The Last Shot by Darcy Frey Chapter Outlines free essay sample

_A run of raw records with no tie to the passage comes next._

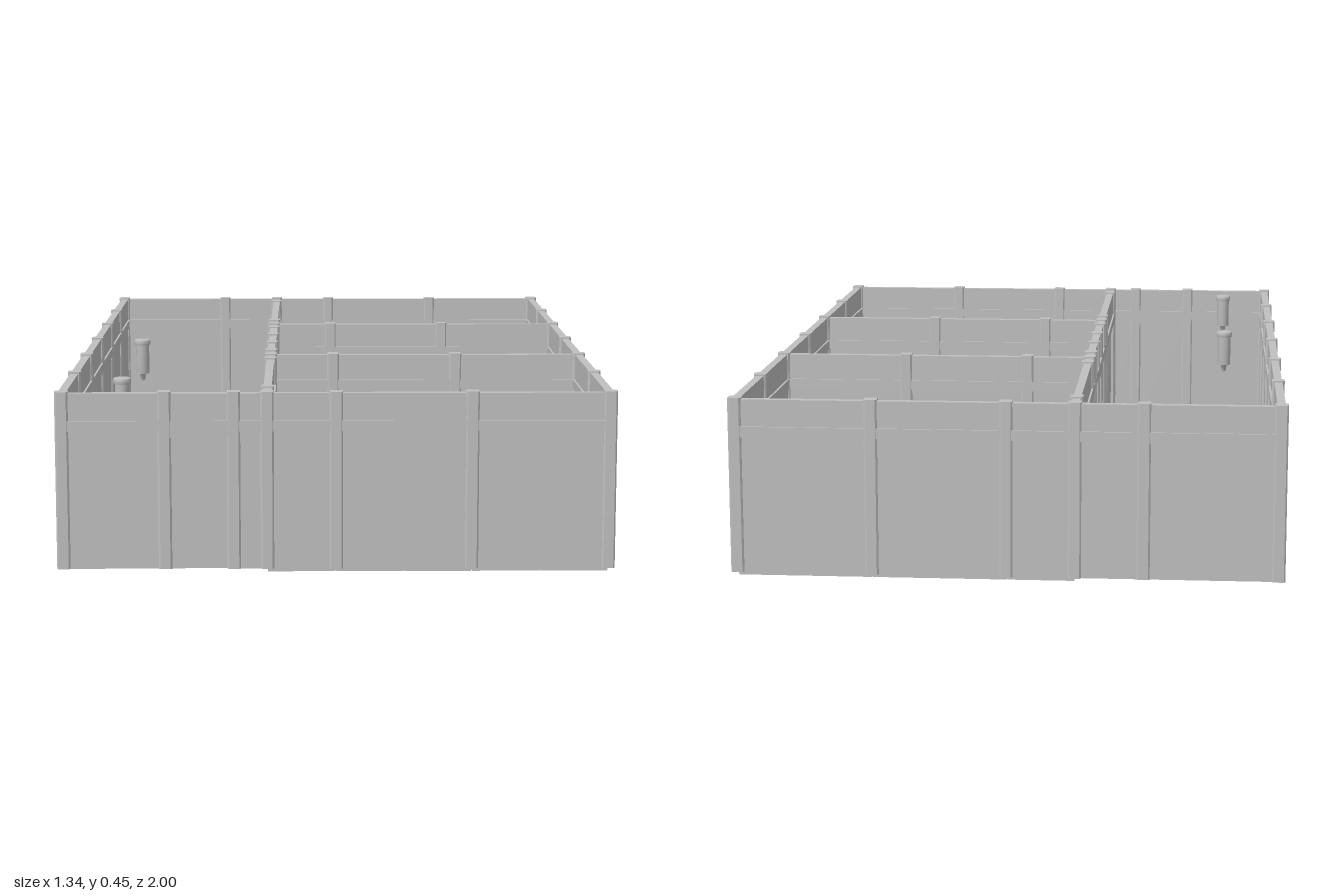
import * as THREE from 'three';

const BASE = 0.01, TOP = 0.44, BEAM_LOW = 0.345, BEAM_HIGH = 0.37;
const POST = 0.016, PANEL = 0.01;

export function createModel() {
  const model = new THREE.Group();
  model.name = 'cellBlock';
  const stone = new THREE.MeshStandardMaterial({ color: 0xc0c0c0 });
  stone.name = 'grey stone';

  const add = (parent, name, geometry, x = 0, y = 0, z = 0) => {
    const mesh = new THREE.Mesh(geometry, stone);
    mesh.name = name;
    mesh.position.set(x, y, z);
    parent.add(mesh);
    return mesh;
  };
  // Box given by its limits along x and y and its half thickness in z
  const slab = (parent, name, x0, x1, y0, y1, half) =>
    add(parent, name, new THREE.BoxGeometry(x1 - x0, y1 - y0, half * 2), (x0 + x1) / 2, (y0 + y1) / 2);

  // Square post with cut corners
  const c = 0.004, h = POST;
  const outline = new THREE.Shape([
    [h, -h + c], [h, h - c], [h - c, h], [-h + c, h],
    [-h, h - c], [-h, -h + c], [-h + c, -h], [h - c, -h],
  ].map(([x, y]) => new THREE.Vector2(x, y)));
  const postGeometry = new THREE.ExtrudeGeometry(outline, { depth: TOP - BASE, bevelEnabled: false });
  postGeometry.rotateX(-Math.PI / 2);
  const barGeometry = new THREE.CylinderGeometry(0.006, 0.006, BEAM_LOW - BASE, 8);

  // Wall along local x: posts, a raised beam, and a filling for every bay
  function wall(name, stops, { kinds = {}, endPosts = true } = {}) {
    const g = new THREE.Group();
    g.name = name;
    const a = stops[0], b = stops[stops.length - 1];
    slab(g, 'beam', a, b, BEAM_LOW, BEAM_HIGH, POST - 0.001);
    slab(g, 'upperPanel', a, b, BEAM_HIGH, TOP - 0.004, PANEL);
    stops.forEach((s, i) => {
      if (endPosts || (i > 0 && i < stops.length - 1)) add(g, 'post', postGeometry, s, BASE, 0);
    });
    for (let i = 0; i < stops.length - 1; i++) {
      const x0 = stops[i], x1 = stops[i + 1], kind = kinds[i] || 'panel';
      if (kind === 'panel') slab(g, 'lowerPanel', x0, x1, BASE, BEAM_LOW, PANEL);
      if (kind === 'door' || kind === 'opening') slab(g, 'lintel', x0, x1, 0.33, BEAM_LOW, POST - 0.001);
      if (kind === 'door') slab(g, 'doorLeaf', x0, x1, BASE, 0.33, 0.007);
      if (kind === 'bars') {
        const n = Math.round((x1 - x0) / 0.035);
        for (let k = 1; k < n; k++)
          add(g, 'bar', barGeometry, x0 + (x1 - x0) * k / n, (BASE + BEAM_LOW) / 2, 0);
        for (const y of [0.03, 0.13, 0.23]) slab(g, 'barRail', x0, x1, y - 0.005, y + 0.005, 0.005);
      }
    }
    model.add(g);
    return g;
  }
  const alongZ = (g, x) => { g.rotation.y = -Math.PI / 2; g.position.x = x; };

  // Outer walls
  const X = 0.654, Z = 0.984, CELL = -0.165;
  wall('frontWall', [-X, -0.41, -0.245, CELL, 0, 0.325, X], { kinds: { 1: 'door' } }).position.z = Z;
  wall('backWall', [-X, -0.33, CELL, 0, 0.325, X]).position.z = -Z;
  for (const [name, x] of [['leftWall', X], ['rightWall', -X]])
    alongZ(wall(name, [-Z, -0.655, -0.327, 0, 0.327, 0.655, Z], { endPosts: false }), x);

  // Barred wall between the corridor and the cells
  alongZ(wall('cellFrontWall',
    [-Z, -0.905, -0.41, -0.327, -0.247, -0.083, 0.083, 0.245, 0.327, 0.405, 0.9, Z],
    { kinds: { 1: 'bars', 4: 'bars', 5: 'opening', 6: 'bars', 9: 'bars' }, endPosts: false }), CELL);

  // Partitions between the cells
  for (const z of [-0.327, 0.327])
    wall('cellPartition', [CELL, 0, 0.325, X], { endPosts: false }).position.z = z;

  // Floors: plain corridor, and cells laid with staggered slabs
  add(model, 'corridorFloor', new THREE.BoxGeometry(CELL + X, 0.006, Z * 2), (CELL - X) / 2, 0.013, 0);
  add(model, 'cellFloor', new THREE.BoxGeometry(X - CELL, 0.013, Z * 2), (X + CELL) / 2, 0.0095, 0);
  const columns = 5, width = (X - CELL) / columns, length = Z / 3, gap = 0.002;
  for (let i = 0; i < columns; i++) {
    const shift = i % 2 ? length / 2 : 0;
    for (let z = -Z - shift; z < Z - 0.001; z += length) {
      const z0 = Math.max(z, -Z), z1 = Math.min(z + length, Z);
      add(model, 'floorSlab', new THREE.BoxGeometry(width - gap, 0.006, z1 - z0 - gap),
        CELL + width * (i + 0.5), 0.003, (z0 + z1) / 2);
    }
  }

  // Corridor lanterns: cap, body and tapered foot in one profile
  const profile = [[0, 0.33], [0.006, 0.335], [0.008, 0.35], [0.018, 0.352], [0.018, 0.43],
    [0.022, 0.432], [0.022, 0.443], [0.019, 0.446], [0, 0.446]].map(([r, y]) => new THREE.Vector2(r, y));
  const lantern = new THREE.LatheGeometry(profile, 20);
  for (const z of [0.085, 0.805]) add(model, 'lantern', lantern, -0.523, 0, z);

  return model;
}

The Last shot Chapter by chapter outline by Darcy Frey Prologue Outline: A. States when the story happens. B. States what the story will be about, and who the story will follow. C. Introduces who the narrator is and how he came to write about the book. Chap 1 A. Describes the difficulties and disadvantages the boys have grown up in. B. Describes the reasons why basketball is so important to the boys. C. Tells about the manipulation and greed that is behind basketball recruiting. Chapter Two Outline: A. Introduces Tchaka Shipp B. Gives a thorough character description of his skills, and goals. C. Tells of his first experience with the recruiters. Chapter Three Outline: A. Introduces Russell Thomas B. Gives a thorough character description of his skills, and goals. C. Follows him through leading events to the outcome of his tournament at the Empire State Game. Chapter 4: Outline A. Introduces Corey Johnson B. We will write a custom essay sample on The Last Shot by Darcy Frey Chapter Outlines or any similar topic specifically for you Do Not WasteYour Time HIRE WRITER Only 13.90 / page Gives a thorough description of his skills and past background. C. Follows him from the leading events up to the outcome of his game at the B/C All Stars Camp in Gettysburg, Pennsylvania. Chapter Five Outline: A. Continues with the four boys experience as the recruiters chase them. Chapter Six Outline: A. Tells about Tchaka and Russell’s (differing) experiences with the recruiters. B. Describes Lincoln High School’s failing educational system. C. Contrasts and compares how Tchaka’s and Russell’s personalities affect the way the Chapter Seven Outline: A. Continues telling more about Tchaka. B. Talks about the sports industry’s corrupt system Chapter Eight Outline: A. Describes in detail about the recruitment process B. Gives the pros and cons about being recruited. C. Tells of the illegal dealings, and unfair stipulations related to the recruiting process. Chapter 9 Outline: A. Focuses on Tchaka Shipp and Russell Thomas prior to their decisions about choosing colleges. B. Describes for the first time Russell’s home life, and how he is supported. C. Gives a description to how Tchaka and Russell make their decisions, based on who they are most influenced by. Chapter 10: A. Describes the last game of the season between Lincoln High School and Grady High School, and how well that Russell worked to help his team win. B. Tells about the growing tension and anxiety, especially on the parents side, about jeopardizing their childrens opportunities to get into college. C. Darcy Frey draws his own conclusions about the cruelty and disadvantages that Corey, Russell, Stephon, and Tchaka have faced when trying to fulfill their efforts to escape the life that their parents have been forced into because of poverty.